Here are a few pictures of the inside of the cafe. They have so much art it is really awesome. The place was very laid back and it lent for a very enjoyable little lunch.

You can see they also sell some raw food items as well.
This is the outside. See there is that outside seating I was talking about. I can't wait to go back to try all the other food on the menu esp. that burger. It looks sooo good. Here is the website. Check it out and if you happen to be in Santa Monica! http://www.euphorialoverawvolution.com/resources/Menu+6.0.pdf

We decided to at least check out the menu at Planet RAW which is famed raw food chef, Juliano's restaurant.
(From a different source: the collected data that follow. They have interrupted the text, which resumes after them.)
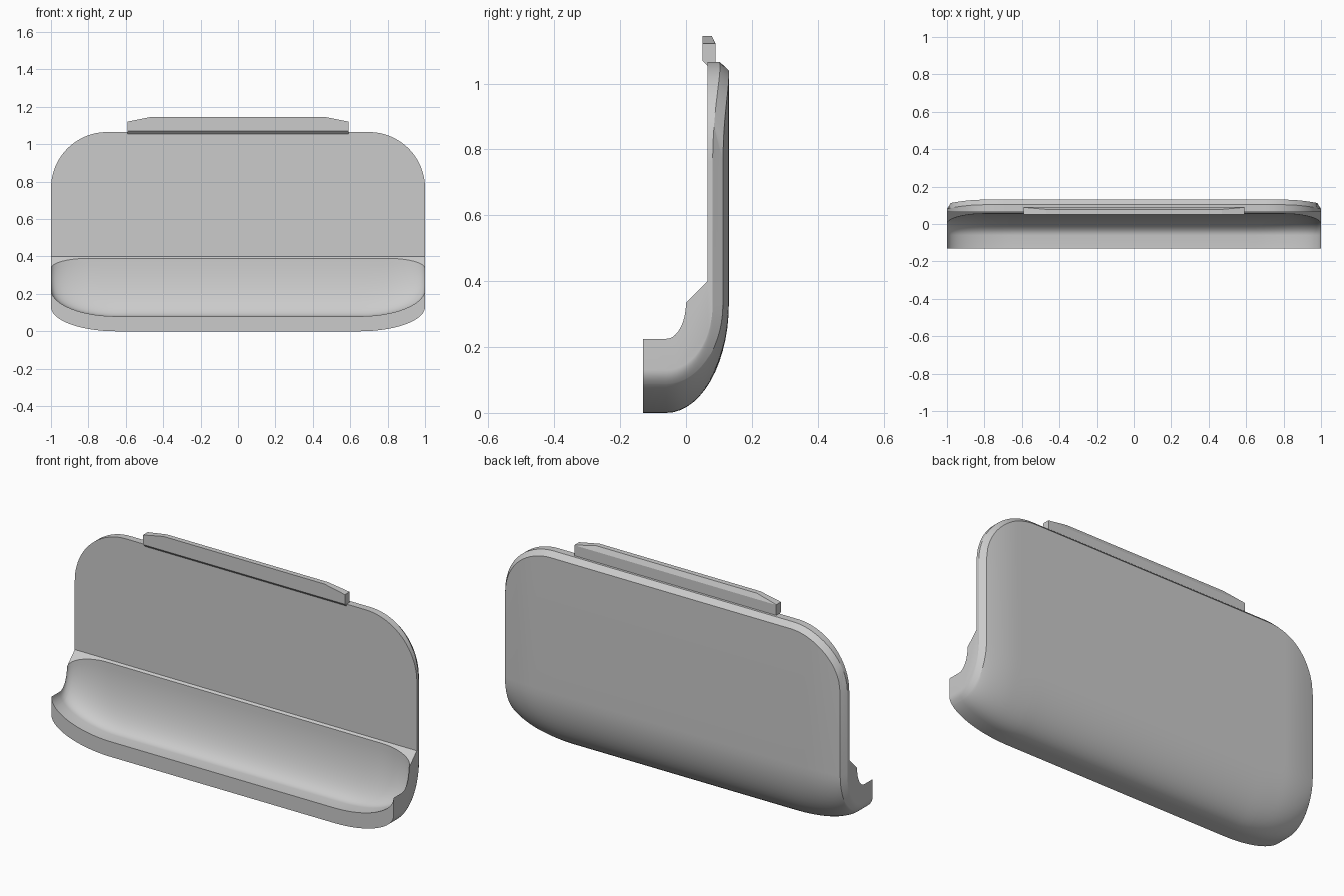
import bpy
import bmesh
from math import sin, cos, pi, sqrt

cube = bpy.data.objects.get("Cube")
if cube:
    bpy.data.objects.remove(cube, do_unlink=True)

grey = bpy.data.materials.new("plain_grey")
grey.use_nodes = True
colour = (0.6, 0.6, 0.6, 1)
grey.diffuse_color = colour
grey.node_tree.nodes["Principled BSDF"].inputs["Base Color"].default_value = colour


def loft(name, sections, smooth_angle=None):
    """Skin a row of (x, [(y, z), ...]) sections and cap both ends."""
    bm = bmesh.new()
    rings = [[bm.verts.new((x, y, z)) for y, z in pts] for x, pts in sections]
    n = len(rings[0])
    for a, b in zip(rings, rings[1:]):
        for i in range(n):
            j = (i + 1) % n
            bm.faces.new((a[i], a[j], b[j], b[i]))
    bm.faces.new(rings[0])
    bm.faces.new(rings[-1])
    bmesh.ops.remove_doubles(bm, verts=bm.verts, dist=0.0003)
    bmesh.ops.recalc_face_normals(bm, faces=bm.faces)
    mesh = bpy.data.meshes.new(name)
    bm.to_mesh(mesh)
    bm.free()
    mesh.materials.append(grey)
    obj = bpy.data.objects.new(name, mesh)
    bpy.context.collection.objects.link(obj)
    if smooth_angle:
        bpy.ops.object.select_all(action='DESELECT')
        obj.select_set(True)
        bpy.context.view_layer.objects.active = obj
        bpy.ops.object.shade_smooth_by_angle(angle=smooth_angle)
    return obj


def rounding(x, start, end=1.0):
    """0 up to start, then a quarter-circle rise to 1 at end."""
    u = min(max((x - start) / (end - start), 0), 1)
    return 1 - sqrt(1 - u * u)


RIM = 0.98      # where the side chamfer begins
STEPS = 14


def tray_section(x):
    x = abs(x)
    # bowl-shaped back and underside
    inset = 0.022 * max((x - 0.8) / 0.2, 0) ** 2
    rim_y = 0.103 - inset
    back_y = 0.13 - inset
    if x > RIM:
        back_y += (rim_y - back_y) * (x - RIM) / (1 - RIM)
    lift = 0.13 * rounding(x, 0.65)
    arc = [k / STEPS * pi / 2 for k in range(STEPS + 1)]
    pts = [(-0.13, lift)]
    pts += [(-0.06 + (back_y + 0.06) * sin(t), 0.33 - (0.33 - lift) * cos(t))
            for t in arc]
    # chamfered rim with round upper corners
    top = 1.065 - 0.3 * rounding(x, 0.7)
    inner_top = 1.04 - 0.275 * rounding(x, 0.7, RIM)
    pts += [(back_y, inner_top), (rim_y, top), (0.065, top)]
    # front panel, sloped ledge and hollow scoop
    ledge = 0.055 * (1 - rounding(x, 0.8))
    floor = 0.08 + 0.145 * rounding(x, 0.65)
    edge_z = 0.335 + ledge
    pts.append((0.065, 0.4))
    pts += [(-0.06 + (0.06 + ledge) * sin(t), edge_z - (edge_z - floor) * cos(t))
            for t in reversed(arc)]
    pts.append((-0.13, floor))
    return pts


half = [0.65 + 0.35 * sin(k / 24 * pi / 2) for k in range(25)] + [0.7, RIM]
columns = sorted({round(s * x, 4) for x in half for s in (-1, 1)})
loft("tray_panel", [(x, tray_section(x)) for x in columns], 0.44)

# top clip with tapered ends
clip_low = [(0.09, 1.12), (0.09, 1.065), (0.065, 1.055), (0.05, 1.07)]
clip_end = clip_low + [(0.05, 1.121), (0.089, 1.121)]
clip_mid = clip_low + [(0.05, 1.145), (0.078, 1.145)]
loft("top_clip", [(-0.59, clip_end), (-0.47, clip_mid),
                  (0.47, clip_mid), (0.59, clip_end)])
I was looking online at the menu and had spotted some dishes that said they were 32 dollars so I had to see if it was for real or not. I mean for $32.00 there had better be some truffles on there and enough food to serve at least four people! Well, I am happy to say that while we didn't eat there, I checked the menu and there is nothing for $32.00! It is actually very reasonably priced and the menu items were making me drool. They had some awesome ones like Jalapeno Poppers, a Thanksgiving meal, Tuna Sandwich. I can't wait to go back!!
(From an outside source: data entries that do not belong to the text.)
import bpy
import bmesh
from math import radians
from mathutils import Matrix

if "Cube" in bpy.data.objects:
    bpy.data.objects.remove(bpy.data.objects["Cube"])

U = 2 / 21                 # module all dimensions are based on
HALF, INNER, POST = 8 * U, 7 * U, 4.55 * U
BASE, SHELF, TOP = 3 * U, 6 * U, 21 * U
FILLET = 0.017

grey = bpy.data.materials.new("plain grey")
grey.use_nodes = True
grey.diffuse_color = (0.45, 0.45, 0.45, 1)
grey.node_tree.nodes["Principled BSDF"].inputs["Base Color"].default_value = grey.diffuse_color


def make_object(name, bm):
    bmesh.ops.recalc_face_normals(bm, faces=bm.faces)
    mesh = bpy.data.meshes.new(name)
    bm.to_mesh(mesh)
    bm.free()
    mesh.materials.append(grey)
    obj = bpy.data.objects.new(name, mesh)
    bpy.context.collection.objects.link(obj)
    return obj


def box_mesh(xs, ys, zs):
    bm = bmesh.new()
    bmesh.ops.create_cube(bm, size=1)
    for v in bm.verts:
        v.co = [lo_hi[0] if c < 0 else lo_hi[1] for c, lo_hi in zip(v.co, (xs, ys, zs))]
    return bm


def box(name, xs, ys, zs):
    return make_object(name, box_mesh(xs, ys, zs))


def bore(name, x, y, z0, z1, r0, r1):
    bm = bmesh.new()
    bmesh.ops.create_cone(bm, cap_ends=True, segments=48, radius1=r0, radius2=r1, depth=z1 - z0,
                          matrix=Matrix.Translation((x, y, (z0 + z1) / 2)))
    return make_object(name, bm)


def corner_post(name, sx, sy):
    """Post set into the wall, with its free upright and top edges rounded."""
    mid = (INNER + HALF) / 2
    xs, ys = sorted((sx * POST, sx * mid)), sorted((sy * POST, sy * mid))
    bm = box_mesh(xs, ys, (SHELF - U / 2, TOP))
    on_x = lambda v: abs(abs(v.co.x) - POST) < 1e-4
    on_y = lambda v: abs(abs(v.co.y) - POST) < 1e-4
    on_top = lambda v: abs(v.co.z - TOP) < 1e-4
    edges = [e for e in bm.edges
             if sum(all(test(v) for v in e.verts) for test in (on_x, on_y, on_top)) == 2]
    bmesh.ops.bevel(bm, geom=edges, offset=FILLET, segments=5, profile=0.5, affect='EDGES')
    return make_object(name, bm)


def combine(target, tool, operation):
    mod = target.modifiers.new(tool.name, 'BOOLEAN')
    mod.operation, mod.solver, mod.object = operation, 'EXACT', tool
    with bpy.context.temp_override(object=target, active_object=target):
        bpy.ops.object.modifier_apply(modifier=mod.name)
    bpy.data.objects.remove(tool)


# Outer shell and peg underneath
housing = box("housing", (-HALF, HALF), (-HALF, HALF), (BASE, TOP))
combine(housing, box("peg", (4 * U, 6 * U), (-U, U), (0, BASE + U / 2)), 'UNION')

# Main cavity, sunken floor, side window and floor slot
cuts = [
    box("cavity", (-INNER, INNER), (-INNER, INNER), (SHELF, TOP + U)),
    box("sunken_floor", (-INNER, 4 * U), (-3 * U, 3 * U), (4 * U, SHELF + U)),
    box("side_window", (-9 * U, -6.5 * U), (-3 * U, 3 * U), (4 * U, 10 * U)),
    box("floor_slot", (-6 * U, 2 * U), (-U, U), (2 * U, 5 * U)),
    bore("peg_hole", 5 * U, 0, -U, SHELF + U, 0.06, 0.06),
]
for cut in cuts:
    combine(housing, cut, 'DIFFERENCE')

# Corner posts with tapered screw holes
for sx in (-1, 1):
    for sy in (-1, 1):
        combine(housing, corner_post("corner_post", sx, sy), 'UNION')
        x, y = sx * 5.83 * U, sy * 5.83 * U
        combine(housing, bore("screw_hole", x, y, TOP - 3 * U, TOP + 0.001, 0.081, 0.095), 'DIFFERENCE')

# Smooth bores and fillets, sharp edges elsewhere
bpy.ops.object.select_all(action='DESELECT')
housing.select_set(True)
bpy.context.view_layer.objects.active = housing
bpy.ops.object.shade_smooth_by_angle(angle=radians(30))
After driving around Beverly Hills and hitting up the Whole Foods (which is a raw food desert i.e. they have very little to offer in my opinion.) we went to Cru in Silverlake. Silverlake is very much like NYC's LES. There are a lot of vintage shops and what not. I love it there. And I love Cru. Their menu is very simple and totally seasonal. For example, for their Autumn Menu they were serving a root vegetable soup. The food there is amazing. It is simple, but bursting with flavour. You want to eat everything on the menu. Kevin got the Pineapple Pizza which I didn't take a picture of because honestly, I was too focused on my own darn food. I got my usual Mezze Platter except I asked to get veggies instead of flax crackers. For some reason, flax crackers just don't agree with me -- too many nuts and seeds for my body to handle I think. Anyway, on the plate is a garlicky kale salad, fig pate, herbed cashew pate, a beet and apple Tunisian salad, olives, and a cucumber dill yogurt salad. The veggies they gave me were tomatoes and radishes. I ate every bite! And for like the first time ever was too full for dessert! They have really good dessert there too. Last time we went we shared the brownie a la mode. It was chewy and warm and just super yum! Here is the menu website, but as I said, due to the seasonal aspect of the cuisine it changes. http://www.crusilverlake.com/menu.html
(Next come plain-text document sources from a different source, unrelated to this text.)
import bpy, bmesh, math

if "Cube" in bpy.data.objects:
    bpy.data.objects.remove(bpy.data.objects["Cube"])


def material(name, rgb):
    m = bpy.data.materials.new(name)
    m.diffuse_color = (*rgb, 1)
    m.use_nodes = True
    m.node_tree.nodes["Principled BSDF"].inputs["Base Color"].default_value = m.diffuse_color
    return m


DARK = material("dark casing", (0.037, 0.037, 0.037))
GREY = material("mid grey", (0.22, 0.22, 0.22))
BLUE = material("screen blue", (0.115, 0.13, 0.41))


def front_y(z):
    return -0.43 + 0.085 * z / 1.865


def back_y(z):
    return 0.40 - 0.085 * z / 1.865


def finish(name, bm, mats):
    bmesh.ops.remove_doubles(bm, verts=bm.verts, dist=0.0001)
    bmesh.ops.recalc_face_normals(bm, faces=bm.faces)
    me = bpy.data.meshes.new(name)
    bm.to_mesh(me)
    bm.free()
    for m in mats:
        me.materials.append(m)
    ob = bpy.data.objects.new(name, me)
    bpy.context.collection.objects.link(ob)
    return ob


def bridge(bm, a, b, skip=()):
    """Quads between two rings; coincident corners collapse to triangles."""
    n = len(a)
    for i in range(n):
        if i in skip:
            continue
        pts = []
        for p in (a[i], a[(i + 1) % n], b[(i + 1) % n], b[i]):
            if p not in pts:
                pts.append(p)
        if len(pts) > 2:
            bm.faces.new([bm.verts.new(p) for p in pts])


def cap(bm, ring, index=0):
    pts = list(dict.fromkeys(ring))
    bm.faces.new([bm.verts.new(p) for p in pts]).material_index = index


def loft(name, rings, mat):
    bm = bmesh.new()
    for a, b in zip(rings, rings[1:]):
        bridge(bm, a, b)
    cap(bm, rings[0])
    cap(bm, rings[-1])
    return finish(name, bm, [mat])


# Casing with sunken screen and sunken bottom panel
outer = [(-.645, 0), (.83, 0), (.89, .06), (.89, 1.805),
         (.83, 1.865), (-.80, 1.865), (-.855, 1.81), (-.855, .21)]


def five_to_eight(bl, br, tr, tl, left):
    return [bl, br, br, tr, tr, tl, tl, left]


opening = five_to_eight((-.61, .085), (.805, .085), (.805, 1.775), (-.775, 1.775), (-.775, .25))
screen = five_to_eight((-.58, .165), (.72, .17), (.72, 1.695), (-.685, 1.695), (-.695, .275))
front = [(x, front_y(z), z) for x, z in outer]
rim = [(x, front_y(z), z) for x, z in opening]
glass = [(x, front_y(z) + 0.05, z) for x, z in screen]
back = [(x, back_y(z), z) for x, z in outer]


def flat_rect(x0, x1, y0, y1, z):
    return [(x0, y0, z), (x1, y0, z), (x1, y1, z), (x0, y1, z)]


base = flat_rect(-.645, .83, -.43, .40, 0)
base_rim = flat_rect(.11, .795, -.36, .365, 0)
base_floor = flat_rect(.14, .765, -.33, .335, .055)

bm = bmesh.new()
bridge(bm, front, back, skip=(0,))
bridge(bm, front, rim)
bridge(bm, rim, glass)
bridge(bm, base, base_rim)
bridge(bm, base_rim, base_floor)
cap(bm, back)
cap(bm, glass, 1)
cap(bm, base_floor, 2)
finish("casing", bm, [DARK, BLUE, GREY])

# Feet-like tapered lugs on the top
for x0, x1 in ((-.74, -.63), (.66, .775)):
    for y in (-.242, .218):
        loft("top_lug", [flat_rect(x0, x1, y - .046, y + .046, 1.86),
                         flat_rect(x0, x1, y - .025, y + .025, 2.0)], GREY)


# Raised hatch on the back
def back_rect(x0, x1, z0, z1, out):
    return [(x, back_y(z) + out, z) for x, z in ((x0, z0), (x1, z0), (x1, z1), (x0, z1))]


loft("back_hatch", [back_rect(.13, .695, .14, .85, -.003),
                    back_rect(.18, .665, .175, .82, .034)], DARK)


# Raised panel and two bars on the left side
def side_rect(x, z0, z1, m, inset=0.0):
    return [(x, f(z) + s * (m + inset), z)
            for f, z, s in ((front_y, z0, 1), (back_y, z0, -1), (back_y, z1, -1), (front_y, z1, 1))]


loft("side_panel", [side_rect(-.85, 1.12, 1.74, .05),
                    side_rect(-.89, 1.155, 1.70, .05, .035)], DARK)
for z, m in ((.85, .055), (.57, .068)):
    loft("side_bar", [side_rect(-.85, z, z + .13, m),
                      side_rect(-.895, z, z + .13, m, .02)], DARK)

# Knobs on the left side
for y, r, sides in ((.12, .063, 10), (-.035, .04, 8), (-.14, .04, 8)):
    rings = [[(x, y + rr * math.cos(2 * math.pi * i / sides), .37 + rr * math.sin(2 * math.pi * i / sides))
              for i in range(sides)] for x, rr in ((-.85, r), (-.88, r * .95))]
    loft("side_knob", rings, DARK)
Anyone who says that raw food is hippie food and tastes like dirt has obviously never eaten in a raw food restaurant. The fact that I can go to a place like this and order without having to wonder or worry what I am putting into my body is so cool. AND to know that everything I ate is nourishing and good for me is even better! This is REAL food people!
Happy eating!